The appeals court said: “As long as there is no option of sleeping indoors, the government cannot criminalize indigent, homeless people for sleeping outdoors, on public property, on the false premise they had a choice in the matter.” The city of Boise then appealed this ruling to the United States Supreme Court on December 6, 2019.

With no dissenting opinions, the U.S. Supreme Court on December 16 struck a blow to cities that would refuse homeless people basic civil and human rights. Refusing to hear Boise’s appeal, the Supreme Court let stand the 9th Circuit’s ruling that the homeless have the constitutional right to live on city streets and in public parks if a city does not provide enough shelter beds for them.

By the end of the day, more than two dozen homeless residents at the Cornerstone and Gospel Mission shelters will have moved into the new Fuller Place bridge shelter in Kelowna, freeing up space for homeless campers to move inside.

Eleven Cornerstone residents were moved over yesterday but their beds in Cornerstone were not opened to other homeless people until today, Dec. 17, Dawn Himer, executive director of the John Howard Society which manages both facilities, told

Plans call for another 10 people to move from Cornerstone today and five from Gospel Mission.

Outreach workers handed out notices at the Recreation Avenue tent encampment today, letting people know the beds were opening up. Seven campers were offered beds at Fuller House with a move-in date set for tomorrow.

The NB Media Co-op editorial board recently reviewed its archive and found 64 articles tagged “social assistance” going back to the earliest days of our publication, February 2009. This archive is evidence of the many social injustices existing across New Brunswick. The majority of these injustices continue to exist in New Brunswick in 2019, ten years later. New Brunswickers are waiting for our government to take action.

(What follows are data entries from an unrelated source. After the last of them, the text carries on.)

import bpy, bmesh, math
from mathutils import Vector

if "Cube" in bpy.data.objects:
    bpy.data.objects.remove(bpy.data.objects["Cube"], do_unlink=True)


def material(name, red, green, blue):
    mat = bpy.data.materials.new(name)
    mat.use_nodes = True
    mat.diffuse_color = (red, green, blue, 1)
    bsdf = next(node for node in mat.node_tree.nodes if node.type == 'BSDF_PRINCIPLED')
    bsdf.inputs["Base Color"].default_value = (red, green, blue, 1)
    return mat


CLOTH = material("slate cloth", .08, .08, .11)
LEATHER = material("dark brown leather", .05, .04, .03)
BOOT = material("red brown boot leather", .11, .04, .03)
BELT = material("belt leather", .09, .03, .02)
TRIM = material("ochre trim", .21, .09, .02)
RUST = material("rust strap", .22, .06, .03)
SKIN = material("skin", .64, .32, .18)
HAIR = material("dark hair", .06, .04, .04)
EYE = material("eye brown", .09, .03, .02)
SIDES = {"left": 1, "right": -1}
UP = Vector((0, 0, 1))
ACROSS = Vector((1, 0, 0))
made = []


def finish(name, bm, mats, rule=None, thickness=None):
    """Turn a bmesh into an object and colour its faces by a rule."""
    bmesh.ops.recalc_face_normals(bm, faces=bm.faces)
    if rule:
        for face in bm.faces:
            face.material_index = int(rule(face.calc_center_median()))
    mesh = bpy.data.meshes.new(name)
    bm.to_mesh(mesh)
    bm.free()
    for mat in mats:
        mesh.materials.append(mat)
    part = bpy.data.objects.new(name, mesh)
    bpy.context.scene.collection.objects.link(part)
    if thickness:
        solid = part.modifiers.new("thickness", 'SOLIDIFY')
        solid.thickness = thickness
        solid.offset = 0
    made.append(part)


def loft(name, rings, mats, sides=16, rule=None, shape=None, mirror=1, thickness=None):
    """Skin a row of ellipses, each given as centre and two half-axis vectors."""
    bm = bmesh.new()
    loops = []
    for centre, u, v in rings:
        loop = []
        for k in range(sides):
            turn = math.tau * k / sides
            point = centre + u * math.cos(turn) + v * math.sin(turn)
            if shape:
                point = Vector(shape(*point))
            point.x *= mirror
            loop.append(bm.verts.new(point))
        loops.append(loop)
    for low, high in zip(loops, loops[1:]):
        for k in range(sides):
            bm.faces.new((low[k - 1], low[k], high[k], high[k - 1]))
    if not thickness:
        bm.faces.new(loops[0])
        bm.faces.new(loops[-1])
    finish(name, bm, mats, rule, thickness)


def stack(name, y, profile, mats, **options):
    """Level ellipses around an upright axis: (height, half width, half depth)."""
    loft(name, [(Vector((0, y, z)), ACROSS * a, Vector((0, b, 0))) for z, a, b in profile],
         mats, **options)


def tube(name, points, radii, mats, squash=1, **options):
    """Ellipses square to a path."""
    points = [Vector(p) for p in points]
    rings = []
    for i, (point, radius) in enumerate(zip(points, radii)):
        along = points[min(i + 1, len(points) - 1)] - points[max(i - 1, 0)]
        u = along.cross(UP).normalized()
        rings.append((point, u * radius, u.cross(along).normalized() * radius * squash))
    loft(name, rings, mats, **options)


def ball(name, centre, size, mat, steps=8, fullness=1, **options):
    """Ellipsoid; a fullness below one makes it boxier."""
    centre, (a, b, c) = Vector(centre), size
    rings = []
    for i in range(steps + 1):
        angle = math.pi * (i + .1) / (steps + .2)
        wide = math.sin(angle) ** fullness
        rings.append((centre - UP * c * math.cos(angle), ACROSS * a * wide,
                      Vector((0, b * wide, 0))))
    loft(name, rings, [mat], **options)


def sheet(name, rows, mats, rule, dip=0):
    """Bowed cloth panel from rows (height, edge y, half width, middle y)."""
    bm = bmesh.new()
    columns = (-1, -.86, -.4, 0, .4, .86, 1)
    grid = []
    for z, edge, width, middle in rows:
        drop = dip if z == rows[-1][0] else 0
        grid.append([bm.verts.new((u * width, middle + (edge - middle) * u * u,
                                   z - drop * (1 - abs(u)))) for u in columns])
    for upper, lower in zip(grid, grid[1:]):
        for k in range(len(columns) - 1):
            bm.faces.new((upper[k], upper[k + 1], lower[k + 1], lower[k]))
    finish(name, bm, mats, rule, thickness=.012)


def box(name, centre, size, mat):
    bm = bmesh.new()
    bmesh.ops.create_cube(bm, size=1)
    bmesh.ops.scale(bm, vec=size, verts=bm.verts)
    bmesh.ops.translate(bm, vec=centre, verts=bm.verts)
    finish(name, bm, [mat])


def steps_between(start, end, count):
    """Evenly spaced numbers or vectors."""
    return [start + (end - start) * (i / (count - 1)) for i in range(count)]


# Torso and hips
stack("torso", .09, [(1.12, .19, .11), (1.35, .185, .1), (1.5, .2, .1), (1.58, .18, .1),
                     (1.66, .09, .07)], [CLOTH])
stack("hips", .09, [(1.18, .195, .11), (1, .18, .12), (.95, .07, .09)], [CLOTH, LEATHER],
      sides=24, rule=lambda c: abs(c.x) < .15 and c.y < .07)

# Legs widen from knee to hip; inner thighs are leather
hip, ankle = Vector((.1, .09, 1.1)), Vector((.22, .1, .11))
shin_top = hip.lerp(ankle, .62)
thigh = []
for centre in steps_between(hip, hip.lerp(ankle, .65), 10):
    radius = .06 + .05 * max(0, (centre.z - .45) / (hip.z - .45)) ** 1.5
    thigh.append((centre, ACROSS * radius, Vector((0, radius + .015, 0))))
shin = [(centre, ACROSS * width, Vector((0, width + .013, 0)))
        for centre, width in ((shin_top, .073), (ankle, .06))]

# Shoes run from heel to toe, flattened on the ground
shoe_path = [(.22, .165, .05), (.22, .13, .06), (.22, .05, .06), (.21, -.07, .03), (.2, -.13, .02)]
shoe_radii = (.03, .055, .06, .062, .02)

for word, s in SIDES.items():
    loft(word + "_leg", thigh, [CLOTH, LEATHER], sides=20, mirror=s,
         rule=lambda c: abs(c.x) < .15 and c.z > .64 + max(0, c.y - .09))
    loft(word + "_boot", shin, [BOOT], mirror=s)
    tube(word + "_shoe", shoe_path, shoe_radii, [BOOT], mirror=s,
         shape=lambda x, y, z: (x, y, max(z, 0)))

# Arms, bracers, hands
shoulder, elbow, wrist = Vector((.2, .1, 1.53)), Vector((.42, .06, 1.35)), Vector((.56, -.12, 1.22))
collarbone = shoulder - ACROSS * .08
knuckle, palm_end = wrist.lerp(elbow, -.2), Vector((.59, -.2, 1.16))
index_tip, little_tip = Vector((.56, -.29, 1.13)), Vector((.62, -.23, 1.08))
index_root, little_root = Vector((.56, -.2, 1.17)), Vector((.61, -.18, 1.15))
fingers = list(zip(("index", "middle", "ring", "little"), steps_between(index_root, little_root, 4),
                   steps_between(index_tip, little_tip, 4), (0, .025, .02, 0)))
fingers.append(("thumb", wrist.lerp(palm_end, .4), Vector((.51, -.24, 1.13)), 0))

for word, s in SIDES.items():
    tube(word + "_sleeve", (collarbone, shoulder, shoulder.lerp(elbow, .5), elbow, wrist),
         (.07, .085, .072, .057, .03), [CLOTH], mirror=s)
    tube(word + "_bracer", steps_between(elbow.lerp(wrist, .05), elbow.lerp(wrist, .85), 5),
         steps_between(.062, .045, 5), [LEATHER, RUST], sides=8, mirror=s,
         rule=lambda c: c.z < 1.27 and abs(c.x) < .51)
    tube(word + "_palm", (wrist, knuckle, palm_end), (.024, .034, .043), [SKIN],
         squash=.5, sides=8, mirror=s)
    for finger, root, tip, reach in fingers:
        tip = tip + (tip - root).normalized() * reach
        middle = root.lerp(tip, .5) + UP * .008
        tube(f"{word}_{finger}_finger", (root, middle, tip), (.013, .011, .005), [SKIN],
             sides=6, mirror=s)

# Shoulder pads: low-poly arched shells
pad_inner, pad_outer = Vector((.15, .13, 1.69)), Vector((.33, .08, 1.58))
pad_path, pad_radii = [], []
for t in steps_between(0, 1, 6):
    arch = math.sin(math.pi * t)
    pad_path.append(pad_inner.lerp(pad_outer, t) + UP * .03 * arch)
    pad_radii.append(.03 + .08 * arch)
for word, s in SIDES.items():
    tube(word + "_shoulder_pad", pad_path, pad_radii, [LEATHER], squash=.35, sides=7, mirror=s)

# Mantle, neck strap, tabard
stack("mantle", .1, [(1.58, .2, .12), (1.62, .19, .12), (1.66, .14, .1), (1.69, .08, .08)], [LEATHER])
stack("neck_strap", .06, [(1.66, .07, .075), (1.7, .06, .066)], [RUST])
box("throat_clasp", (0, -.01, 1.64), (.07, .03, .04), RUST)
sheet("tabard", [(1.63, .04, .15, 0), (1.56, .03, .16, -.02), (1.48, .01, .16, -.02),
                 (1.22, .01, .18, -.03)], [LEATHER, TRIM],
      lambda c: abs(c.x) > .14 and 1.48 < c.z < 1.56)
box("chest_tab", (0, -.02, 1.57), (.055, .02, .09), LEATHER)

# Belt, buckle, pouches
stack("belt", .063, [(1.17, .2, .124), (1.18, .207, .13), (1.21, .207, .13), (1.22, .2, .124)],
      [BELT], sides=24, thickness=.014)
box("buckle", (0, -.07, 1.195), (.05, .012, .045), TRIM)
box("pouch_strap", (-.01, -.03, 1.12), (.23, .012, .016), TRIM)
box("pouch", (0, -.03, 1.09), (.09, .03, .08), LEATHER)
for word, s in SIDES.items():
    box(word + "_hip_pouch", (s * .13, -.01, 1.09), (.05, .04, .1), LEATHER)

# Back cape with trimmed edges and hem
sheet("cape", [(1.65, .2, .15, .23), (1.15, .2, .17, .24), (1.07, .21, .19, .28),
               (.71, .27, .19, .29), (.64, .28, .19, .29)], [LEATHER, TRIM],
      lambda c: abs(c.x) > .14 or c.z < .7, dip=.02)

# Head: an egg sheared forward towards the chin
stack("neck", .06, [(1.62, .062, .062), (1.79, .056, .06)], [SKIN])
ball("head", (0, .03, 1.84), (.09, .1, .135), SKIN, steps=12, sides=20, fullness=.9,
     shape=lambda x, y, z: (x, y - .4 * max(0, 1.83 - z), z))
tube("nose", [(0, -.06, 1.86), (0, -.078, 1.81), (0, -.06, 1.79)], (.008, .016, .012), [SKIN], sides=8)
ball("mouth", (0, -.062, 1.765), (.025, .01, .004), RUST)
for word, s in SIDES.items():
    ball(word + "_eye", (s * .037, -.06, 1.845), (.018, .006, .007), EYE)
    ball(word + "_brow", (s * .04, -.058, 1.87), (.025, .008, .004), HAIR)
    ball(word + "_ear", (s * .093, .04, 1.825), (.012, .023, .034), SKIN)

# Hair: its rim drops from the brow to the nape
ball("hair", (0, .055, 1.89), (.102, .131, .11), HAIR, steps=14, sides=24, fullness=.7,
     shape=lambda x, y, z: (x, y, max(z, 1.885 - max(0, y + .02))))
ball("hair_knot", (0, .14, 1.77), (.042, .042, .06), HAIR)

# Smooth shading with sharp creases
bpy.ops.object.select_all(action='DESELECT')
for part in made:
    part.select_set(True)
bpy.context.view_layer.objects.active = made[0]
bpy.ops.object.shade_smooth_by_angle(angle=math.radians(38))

Our stories include tales of hardship, food insecurity, and housing insecurity that affect thousands of New Brunswick residents who simply cannot afford to live within existing social assistance conditions. Our review of these articles found that successive governments in the last number of years have failed even to adjust the basic rate of social assistance for inflation. At the same time, our archive also contains stories about the lack of revenue coming into provincial coffers due to decreases in taxes on corporations and the most wealthy earners. The actions of successive governments to increase the wealth of our most privileged residents at the expense of our most vulnerable residents flies in the face of social justice.

Homeless memorial notes 995th name, Dec. 11

What a shocking statistic! Who is taking responsibility for helping the most vulnerable in Toronto? With 100,000 families on the waiting list for subsidized housing and 9,000 homeless people relying on shelters, Toronto is facing more than a “critical issue” in housing.

How desperate must access to housing have to be before we wake up and admit that Toronto has an emergency housing crisis? The article states that “13 people have died in this city in the last 30 days.”

Bold action and serious soul-searching needs to be undertaken by Toronto city council prior to finalizing a 10-year blueprint for a new housing action plan.

A homeless man who hitchhiked to Cape Breton because he needed a bed at a local emergency shelter says people who stay there are treated like criminals.

Keith, who didn’t want his last name used, told the Cape Breton Post he’s been sleeping at the Community Homeless Shelter since Dec. 6. He spent the first few nights at the former Margaret Street location but said it’s been a much different experience since the shelter relocated to Townsend Street on Dec. 9.

Now he said people who come to the shelter are forced to empty their pockets and staff search their bags.

“They search you like they’re cops. That’s not the way to treat somebody that’s having a hard time,” said Keith, 50, a United States Marine Corps veteran who served in Iraq and Afghanistan.

“We have rights. Just because we’re homeless and in a bad situation doesn’t mean you have the right to treat us like we’re going to jail.”